Blair response time second in Pa.
Stats show county ambulances faster than all except Delaware
State Department of Health statistics for 2018 show that Blair County ambulances — including AMED, which handles 80 percent or more of the calls — arrive at emergency scenes after being dispatched faster than those in any other county except Delaware, said AMED Executive Director Gary Watters on Monday.
The median response time in Blair is 6.22 minutes, compared to Delaware County’s 6.00 minutes, according a chart in the Health Department’s Year End EMS Data Report.
Lackawanna County is next at 6.62 minutes, while Sullivan County is slowest at 24 minutes.
Blair County is also second in average response time at 7.65 minutes to Delaware County’s 6.71 minutes.
The median time is the time listed in the middle for all a company’s response times — with an equal number of faster and slower times.
The average is the time resulting from the addition of all times divided by the number of entries.
The Health Department clearly gives precedence to the median times, using them, rather than the average times, in a graphical map within the report.
Using the median eliminates the skewing of results based on outliers — particularly large response times for distant outlying areas.
For AMED, those longer response times can be 15 to 18 minutes, on trips from the Tyrone substation to Franklin Township in Huntingdon County, from the Roaring Spring substation to Claysburg and from the Tyrone and Bellwood substations to Reade Township and Irvona, Watters said.
Reflective of those long distances is AMED’s 90th percentile response time — the time within which 90 percent of calls are answered.
It’s 13.48 minutes, also second to Delaware County’s, which is 10 minutes.
The key to good response times is not driving fast, but getting out the door quickly, Watters told the board.
“Our goal it to be out within a minute,” Watters said after the meeting.
AMED crews are generally “very close” to ideal, he said.
The key in turn to getting out the door quickly — a good “chute time” — is readiness, he said.
It’s “stressed daily,” he said.
Being ready requires that all equipment, including what was used in the most recent run, is back in service before the next alarm sounds, he said.
All the equipment needed for any run is already on the ambulances, he said.
There were 2.1 million ambulance calls in the state last year, according to Watters.
AMED handled 18,009 of those, he said.
The county as a whole handled 19,784, which means AMED was responsible for 91 percent, according to the state chart.
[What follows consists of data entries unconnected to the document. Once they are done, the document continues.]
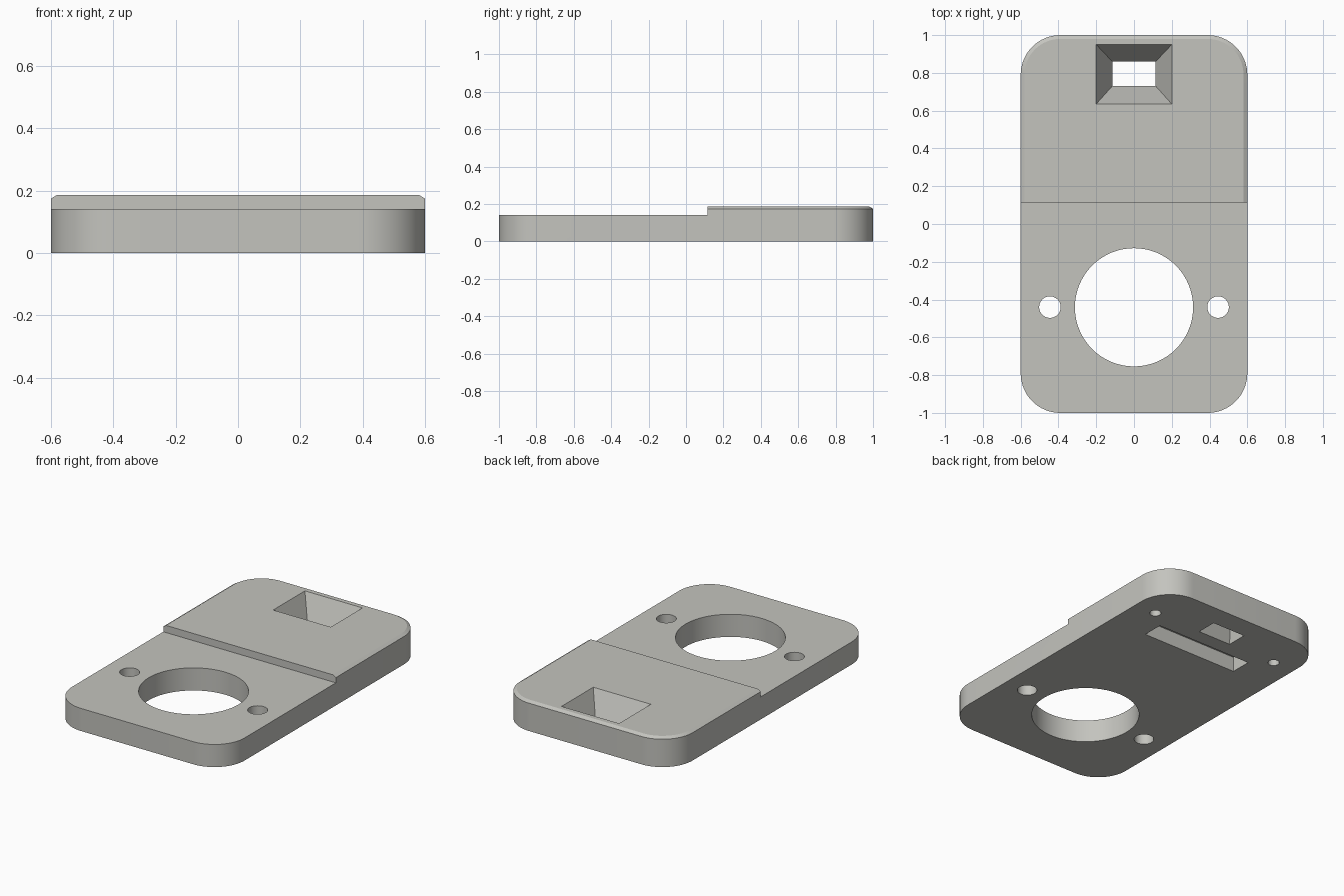
import bpy, bmesh, math

if "Cube" in bpy.data.objects:
    bpy.data.objects.remove(bpy.data.objects["Cube"])

grey = bpy.data.materials.new("warm_grey")
grey.diffuse_color = (0.55, 0.55, 0.515, 1)
grey.use_nodes = True
grey.node_tree.nodes["Principled BSDF"].inputs["Base Color"].default_value = grey.diffuse_color

TOP, LOW, STEP_Y = 0.187, 0.142, 0.115
BEVEL_W, BEVEL_H = 0.02, 0.012


def rounded(hx, hy, r, steps=16):
    """Rounded rectangle outline, counter-clockwise."""
    pts = []
    for q, (sx, sy) in enumerate([(1, 1), (-1, 1), (-1, -1), (1, -1)]):
        for i in range(steps + 1):
            a = math.pi / 2 * (q + i / steps)
            pts.append((sx * (hx - r) + r * math.cos(a), sy * (hy - r) + r * math.sin(a)))
    return pts


def rect(x0, x1, y0, y1):
    return [(x0, y0), (x1, y0), (x1, y1), (x0, y1)]


def circle(cx, cy, r, n=64):
    return [(cx + r * math.cos(2 * math.pi * i / n), cy + r * math.sin(2 * math.pi * i / n))
            for i in range(n)]


def loft(name, sections):
    """Closed solid through (outline, height) sections."""
    bm = bmesh.new()
    loops = [[bm.verts.new((x, y, z)) for x, y in pts] for pts, z in sections]
    n = len(loops[0])
    for a, b in zip(loops, loops[1:]):
        for i in range(n):
            j = (i + 1) % n
            bm.faces.new((a[i], a[j], b[j], b[i]))
    bm.faces.new(loops[0][::-1])
    bm.faces.new(loops[-1])
    me = bpy.data.meshes.new(name)
    bm.to_mesh(me)
    bm.free()
    me.materials.append(grey)
    ob = bpy.data.objects.new(name, me)
    bpy.context.collection.objects.link(ob)
    return ob


# Plate with a bevelled upper rim
R = 0.21
plate = loft("mounting_plate", [
    (rounded(0.6, 1, R), 0),
    (rounded(0.6, 1, R), TOP - BEVEL_H),
    (rounded(0.6 - BEVEL_W, 1 - BEVEL_W, R - BEVEL_W), TOP)])

# Lowered front half
cutters = [loft("step_cutter", [(rect(-1, 1, -1.5, STEP_Y), LOW), (rect(-1, 1, -1.5, STEP_Y), 0.5)])]


# Through holes and blind screw holes
def drill(name, x, y, r, depth):
    c = circle(x, y, r)
    cutters.append(loft(name, [(c, -0.1), (c, depth)]))


drill("large_hole_cutter", 0, -0.441, 0.313, 0.4)
for s in (-1, 1):
    drill("side_hole_cutter", s * 0.445, -0.44, 0.057, 0.4)
    drill("screw_hole_cutter", s * 0.45, 0.73, 0.033, 0.1)


# Tapered window, extended past both faces along its slope
def window(z):
    t = z / TOP
    hx = 0.115 + 0.085 * t
    return rect(-hx, hx, 0.73 - 0.095 * t, 0.86 + 0.09 * t), z


cutters.append(loft("window_cutter", [window(-0.02), window(TOP + 0.02)]))

# Blind slot in the underside
slot = rect(-0.335, 0.335, 0.503, 0.635)
cutters.append(loft("slot_cutter", [(slot, -0.1), (slot, 0.094)]))

bpy.context.view_layer.objects.active = plate
plate.select_set(True)
for c in cutters:
    m = plate.modifiers.new(c.name, "BOOLEAN")
    m.operation, m.solver, m.object = "DIFFERENCE", "EXACT", c
    bpy.ops.object.modifier_apply(modifier=m.name)
for c in cutters:
    bpy.data.objects.remove(c)
bpy.ops.object.shade_smooth_by_angle(angle=math.radians(20))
The calls from some other county ambulance services may have been undercounted, however, Watters said.
Mirror Staff Writer William Kibler is at 949-7038.